◆ Work task
Somewhere below are a line with "sx * (WALL_X" and a later line with "geometry.computeVertexNormals();". Output exactly those lines and all lines between them.

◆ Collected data
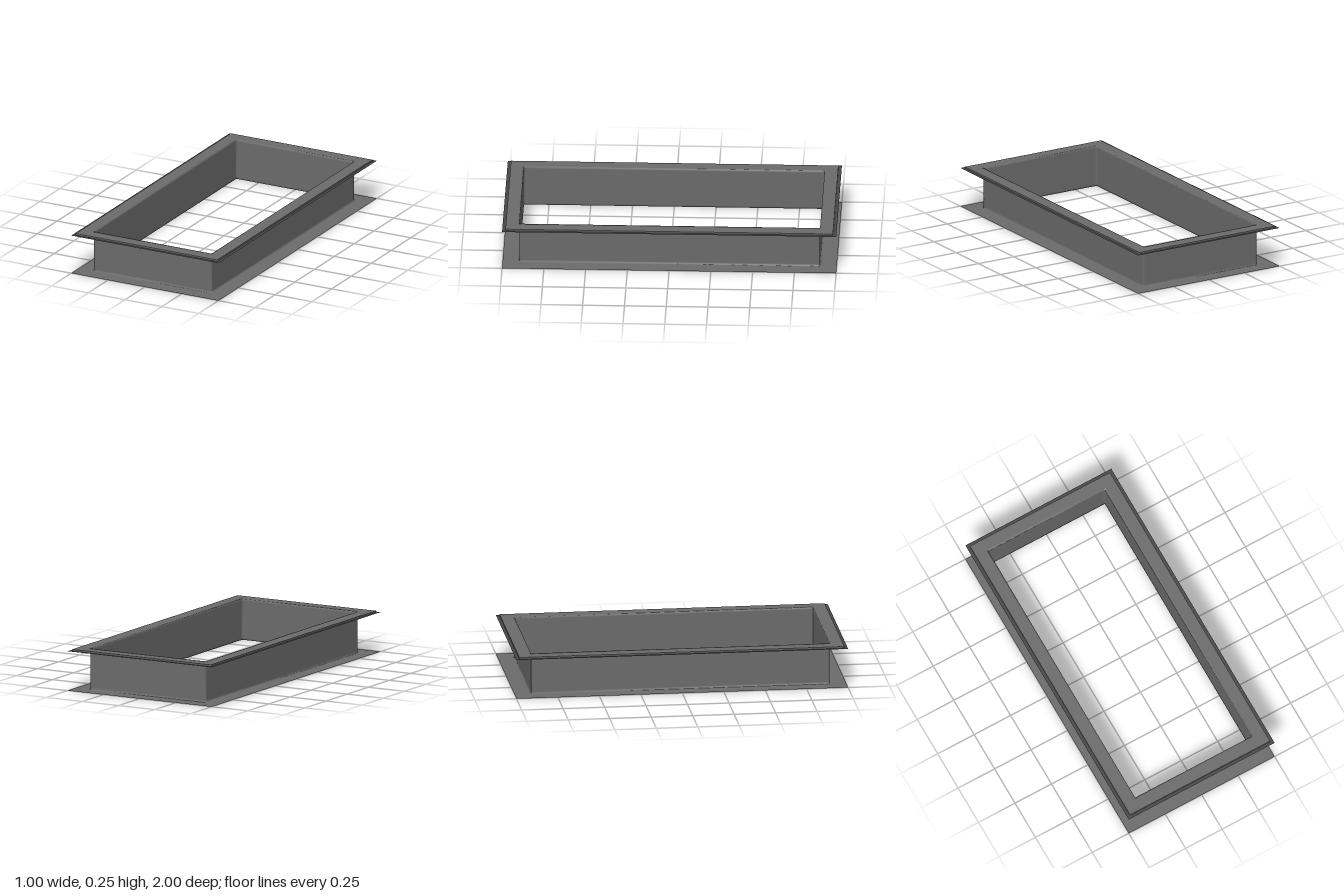
import * as THREE from 'three';

const CORNERS = [[1, 1], [1, -1], [-1, -1], [-1, 1]];
const WALL_X = 0.4, WALL_Z = 0.9, HEIGHT = 0.25;
const BASE_WIDTH = 0.1, TOP_WIDTH = 0.08, STEP = 0.01;
const SOFT = 0.012; // width of the softly shaded band beside each bend

// Sweeps a profile of [outward offset from the wall, height] points around the
// rectangle, with an extra column on either side of every corner.
function sweepSheet(name, profile, color) {
  const positions = [], index = [];
  const rows = profile.length, columns = CORNERS.length * 3;
  CORNERS.forEach(([sx, sz], i) => {
    const [px, pz] = CORNERS[(i + 3) % 4], [nx, nz] = CORNERS[(i + 1) % 4];
    const shifts = [[px - sx, pz - sz], [0, 0], [nx - sx, nz - sz]];
    for (const [dx, dz] of shifts) {
      for (const [offset, y] of profile) {
        positions.push(
          sx * (WALL_X + offset) + dx / 2 * SOFT, y,
          sz * (WALL_Z + offset) + dz / 2 * SOFT);
      }
    }
  });
  for (let c = 0; c < columns; c++) {
    for (let r = 0; r < rows - 1; r++) {
      const a = c * rows + r, d = ((c + 1) % columns) * rows + r;
      index.push(a, a + 1, d + 1, a, d + 1, d);
    }
  }
  const geometry = new THREE.BufferGeometry();
  geometry.setAttribute('position', new THREE.Float32BufferAttribute(positions, 3));
  geometry.setIndex(index);
  geometry.computeVertexNormals();
  const material = new THREE.MeshStandardMaterial({ color, side: THREE.DoubleSide });
  const mesh = new THREE.Mesh(geometry, material);
  mesh.name = name;
  return mesh;
}

export function createModel() {
  const group = new THREE.Group();
  group.name = 'flangedFrame';
  const grey = 0x6b6b6b, darkGrey = 0x474747;
  const rimY = HEIGHT - STEP;

  group.add(
    // Top flange, upright walls and base flange, bent from one sheet
    sweepSheet('flangedWalls', [
      [TOP_WIDTH, HEIGHT], [SOFT, HEIGHT], [0, HEIGHT], [0, HEIGHT - SOFT],
      [0, SOFT], [0, 0], [SOFT, 0], [BASE_WIDTH, 0],
    ], grey),
    // Small step down at the edge of the top flange
    sweepSheet('topStep', [[TOP_WIDTH, HEIGHT], [TOP_WIDTH, rimY]], grey),
    // Narrow dark rim outside the step
    sweepSheet('outerRim', [[TOP_WIDTH, rimY], [BASE_WIDTH, rimY]], darkGrey)
  );
  return group;
}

◆ Solution to this task
          sx * (WALL_X + offset) + dx / 2 * SOFT, y,
          sz * (WALL_Z + offset) + dz / 2 * SOFT);
      }
    }
  });
  for (let c = 0; c < columns; c++) {
    for (let r = 0; r < rows - 1; r++) {
      const a = c * rows + r, d = ((c + 1) % columns) * rows + r;
      index.push(a, a + 1, d + 1, a, d + 1, d);
    }
  }
  const geometry = new THREE.BufferGeometry();
  geometry.setAttribute('position', new THREE.Float32BufferAttribute(positions, 3));
  geometry.setIndex(index);
  geometry.computeVertexNormals();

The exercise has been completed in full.